Every line below that holds "bmesh" must be copied.

Records for the task START

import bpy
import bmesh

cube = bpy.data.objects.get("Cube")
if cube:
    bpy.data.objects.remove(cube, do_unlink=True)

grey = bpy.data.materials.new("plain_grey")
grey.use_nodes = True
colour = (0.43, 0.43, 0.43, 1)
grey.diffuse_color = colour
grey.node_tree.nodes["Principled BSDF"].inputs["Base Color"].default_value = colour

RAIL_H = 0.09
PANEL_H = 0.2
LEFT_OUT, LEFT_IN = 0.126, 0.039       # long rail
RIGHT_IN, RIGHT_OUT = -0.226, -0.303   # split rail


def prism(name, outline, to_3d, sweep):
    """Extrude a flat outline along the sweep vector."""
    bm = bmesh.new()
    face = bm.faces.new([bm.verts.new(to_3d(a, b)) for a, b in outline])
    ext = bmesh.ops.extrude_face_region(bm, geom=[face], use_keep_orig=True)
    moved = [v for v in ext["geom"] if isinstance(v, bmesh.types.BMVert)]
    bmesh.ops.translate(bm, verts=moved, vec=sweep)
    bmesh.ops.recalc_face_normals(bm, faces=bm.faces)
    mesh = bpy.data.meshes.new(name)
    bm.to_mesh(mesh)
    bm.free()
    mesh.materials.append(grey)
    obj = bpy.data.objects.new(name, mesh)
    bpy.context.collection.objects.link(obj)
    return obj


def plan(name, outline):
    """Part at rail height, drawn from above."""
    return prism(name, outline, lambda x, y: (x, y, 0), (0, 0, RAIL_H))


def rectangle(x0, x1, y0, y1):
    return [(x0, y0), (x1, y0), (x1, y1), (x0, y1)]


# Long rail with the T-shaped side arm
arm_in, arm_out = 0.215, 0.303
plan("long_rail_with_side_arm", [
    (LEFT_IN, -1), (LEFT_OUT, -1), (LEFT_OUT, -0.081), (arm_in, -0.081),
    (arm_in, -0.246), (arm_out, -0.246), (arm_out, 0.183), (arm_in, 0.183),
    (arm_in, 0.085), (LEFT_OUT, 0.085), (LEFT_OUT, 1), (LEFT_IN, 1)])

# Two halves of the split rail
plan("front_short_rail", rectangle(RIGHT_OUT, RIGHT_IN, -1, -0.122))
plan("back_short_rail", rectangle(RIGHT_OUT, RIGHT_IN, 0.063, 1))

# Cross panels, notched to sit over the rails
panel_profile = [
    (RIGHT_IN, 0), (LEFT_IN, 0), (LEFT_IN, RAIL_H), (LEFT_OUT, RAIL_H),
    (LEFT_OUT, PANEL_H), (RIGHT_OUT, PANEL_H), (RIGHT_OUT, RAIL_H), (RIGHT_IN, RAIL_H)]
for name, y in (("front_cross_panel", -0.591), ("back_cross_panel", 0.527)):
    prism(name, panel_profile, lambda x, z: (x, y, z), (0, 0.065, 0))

Records for the task END

• _Result for this task_:
import bmesh
    bm = bmesh.new()
    ext = bmesh.ops.extrude_face_region(bm, geom=[face], use_keep_orig=True)
    moved = [v for v in ext["geom"] if isinstance(v, bmesh.types.BMVert)]
    bmesh.ops.translate(bm, verts=moved, vec=sweep)
    bmesh.ops.recalc_face_normals(bm, faces=bm.faces)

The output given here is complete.